The Foundation for Jewish Heritage joined with the American Schools of Oriental Research (ASOR) to undertake unprecedented research to map the Jewish heritage sites of Iraq and Syria.
The Jewish life that once existed in Iraq and Syria represented the most ancient diaspora communities going back 2,600 years to the time of Babylon – and the most historically significant.
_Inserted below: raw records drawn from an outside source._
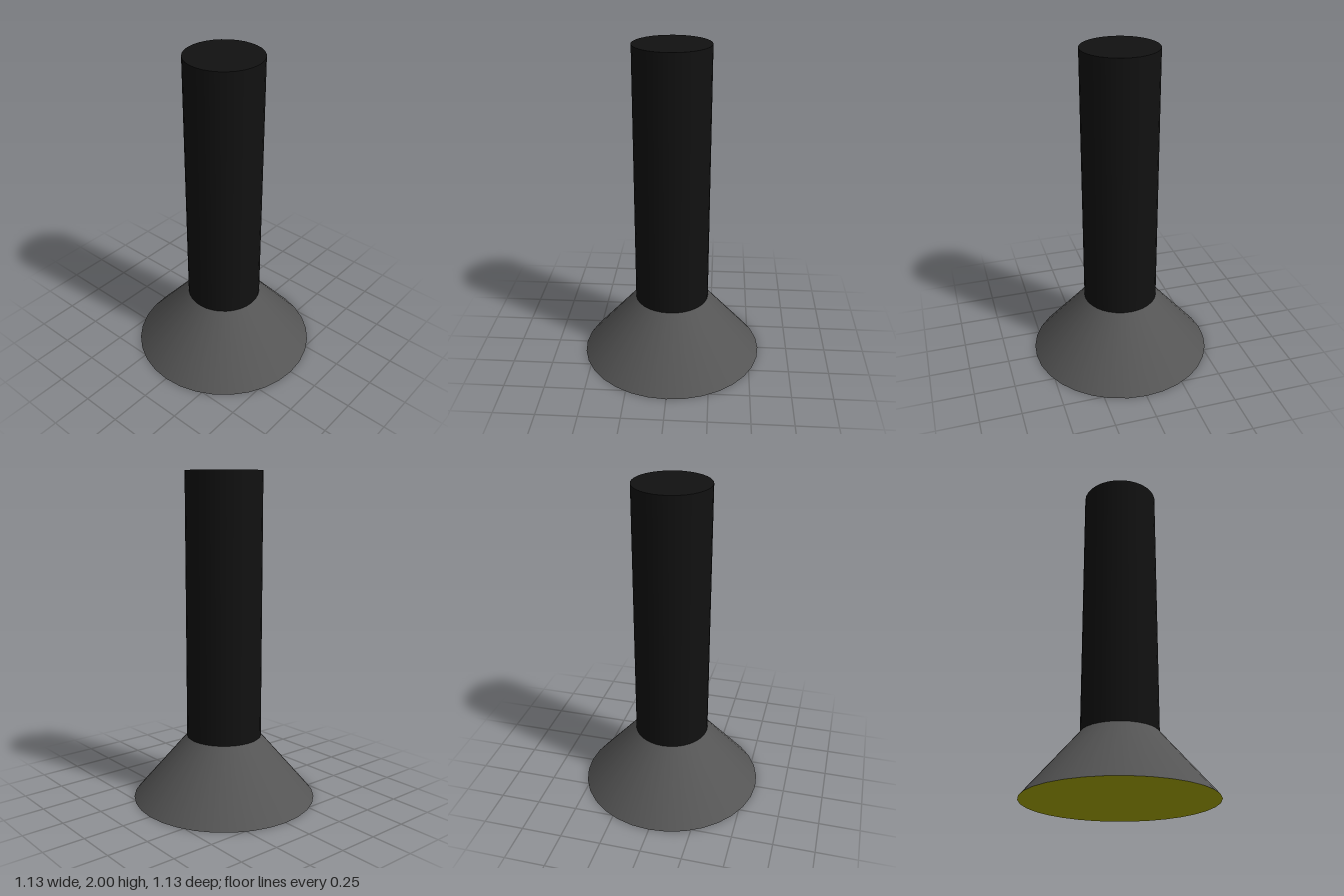
import * as THREE from 'three';

const SIDES = 32;
const BODY_RADIUS = 0.23;
const RIM_RADIUS = 0.565;
const HEAD_HEIGHT = 0.39;
const HEIGHT = 2;

function addPart(group, name, geometry, color, y) {
  const mesh = new THREE.Mesh(geometry, new THREE.MeshStandardMaterial({ color }));
  mesh.name = name;
  mesh.position.y = y;
  group.add(mesh);
}

export function createModel() {
  const model = new THREE.Group();
  model.name = 'flashlight';

  // Straight handle, closed at the top
  const bodyHeight = HEIGHT - HEAD_HEIGHT;
  addPart(model, 'handle',
    new THREE.CylinderGeometry(BODY_RADIUS, BODY_RADIUS, bodyHeight, SIDES),
    0x111111, HEAD_HEIGHT + bodyHeight / 2);

  // Flared head, its open end covered by the lens
  addPart(model, 'head',
    new THREE.CylinderGeometry(BODY_RADIUS, RIM_RADIUS, HEAD_HEIGHT, SIDES, 1, true),
    0x555555, HEAD_HEIGHT / 2);

  // Flat lens facing down
  const lens = new THREE.CircleGeometry(RIM_RADIUS, SIDES).rotateX(Math.PI / 2);
  addPart(model, 'lens', lens, 0xaaaa00, 0);

  return model;
}
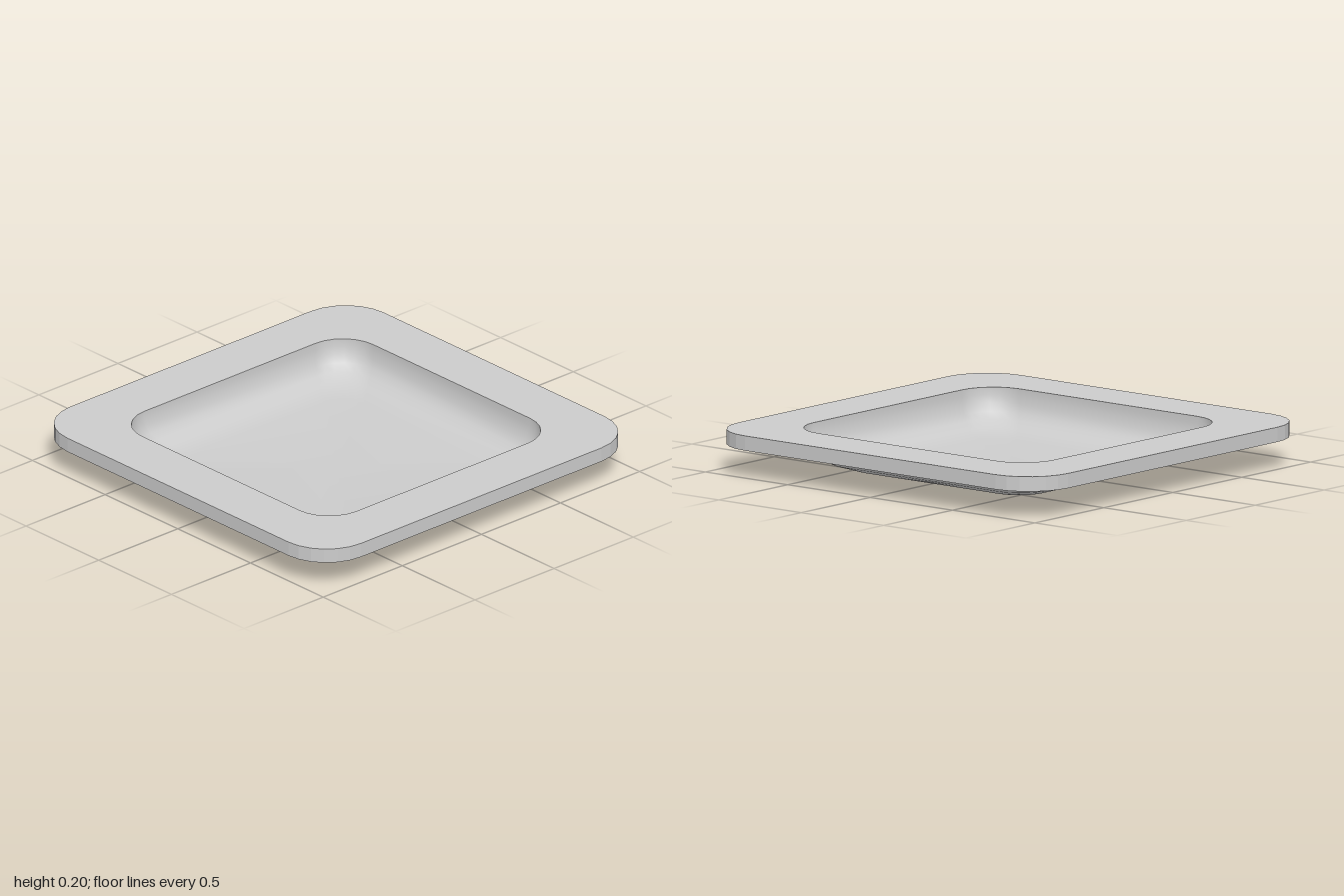
import * as THREE from 'three';
import { mergeVertices } from 'three/addons/utils/BufferGeometryUtils.js';

const CORNER_STEPS = 6;
const RING = 4 * (CORNER_STEPS + 1);

// Skins rounded-square rings, each given as [half width, corner radius, height]
function loftRoundedSquares(rings) {
  const positions = [], index = [];
  for (const [half, radius, y] of rings) {
    const centre = half - radius;
    for (let corner = 0; corner < 4; corner++) {
      const sx = corner === 0 || corner === 3 ? 1 : -1;
      const sz = corner < 2 ? 1 : -1;
      for (let s = 0; s <= CORNER_STEPS; s++) {
        const a = (corner + s / CORNER_STEPS) * Math.PI / 2;
        positions.push(sx * centre + radius * Math.cos(a), y, sz * centre + radius * Math.sin(a));
      }
    }
  }
  for (let i = 0; i < rings.length - 1; i++) {
    for (let j = 0; j < RING; j++) {
      const a = i * RING + j, b = i * RING + (j + 1) % RING;
      index.push(a, b + RING, b, a, a + RING, b + RING);
    }
  }
  const geometry = new THREE.BufferGeometry();
  geometry.setAttribute('position', new THREE.Float32BufferAttribute(positions, 3));
  geometry.setIndex(index);
  return geometry;
}

export function createModel() {
  const group = new THREE.Group();
  group.name = 'squareDish';

  // Thin rim, open underneath: faceted skirt and flat top
  const rimGeometry = loftRoundedSquares([
    [1, 0.24, 0.13], [1, 0.24, 0.2], [0.73, 0.19, 0.2],
  ]).toNonIndexed();
  rimGeometry.computeVertexNormals();
  const rim = new THREE.Mesh(rimGeometry,
    new THREE.MeshStandardMaterial({ color: 0xcccccc, flatShading: true, side: THREE.DoubleSide }));
  rim.name = 'rim';

  // Thin bowl: the rounded opening shrinks down a curved wall to the floor, closed at its centre
  const profile = [[0.73, 0.2], [0.729, 0.165], [0.721, 0.13], [0.707, 0.09],
    [0.677, 0.06], [0.634, 0.032], [0.545, 0], [0, 0]];
  const bowlGeometry = mergeVertices(
    loftRoundedSquares(profile.map(([half, y]) => [half, half * 0.26, y])));
  bowlGeometry.computeVertexNormals();
  const bowl = new THREE.Mesh(bowlGeometry,
    new THREE.MeshStandardMaterial({ color: 0xcccccc, side: THREE.DoubleSide }));
  bowl.name = 'bowl';

  group.add(rim, bowl);
  return group;
}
In the early 20th century, a third of Baghdad was Jewish, yet that century went on to witness a millennia of Jewish life in the region coming to a close.
Nevertheless, significant Jewish heritage still remains and, through this research project, the location and condition of 368 settlements and heritage sites from antiquity to the present day have been identified.
In addition, four specific sites were highlighted as being of special importance and in need of urgent preservation, namely:
the Meir Tweig Synagogue in Baghdad - the last surviving ‘functioning’ synagogue in Iraq
the Al-Habibiyah Jewish Cemetery in Baghdad - created during the early 20th century and the main location for Jewish burial in the city
the Sasson Synagogue in Mosul - the main synagogue in the city during the 20th century due to its central location in the Jewish Quarter
the Shrine of the Prophet Nahum in al-Qosh - the Shrine dates back to at least the 12th century CE and was an important pilgrimage site for the Jewish community
The redacted Project Report can be downloaded below, together with the project press release.
This research project was made possible as a result of generous sponsorship provided by the Thomas S. Kaplan and Daphne Recanati Family to the Foundation for Jewish Heritage.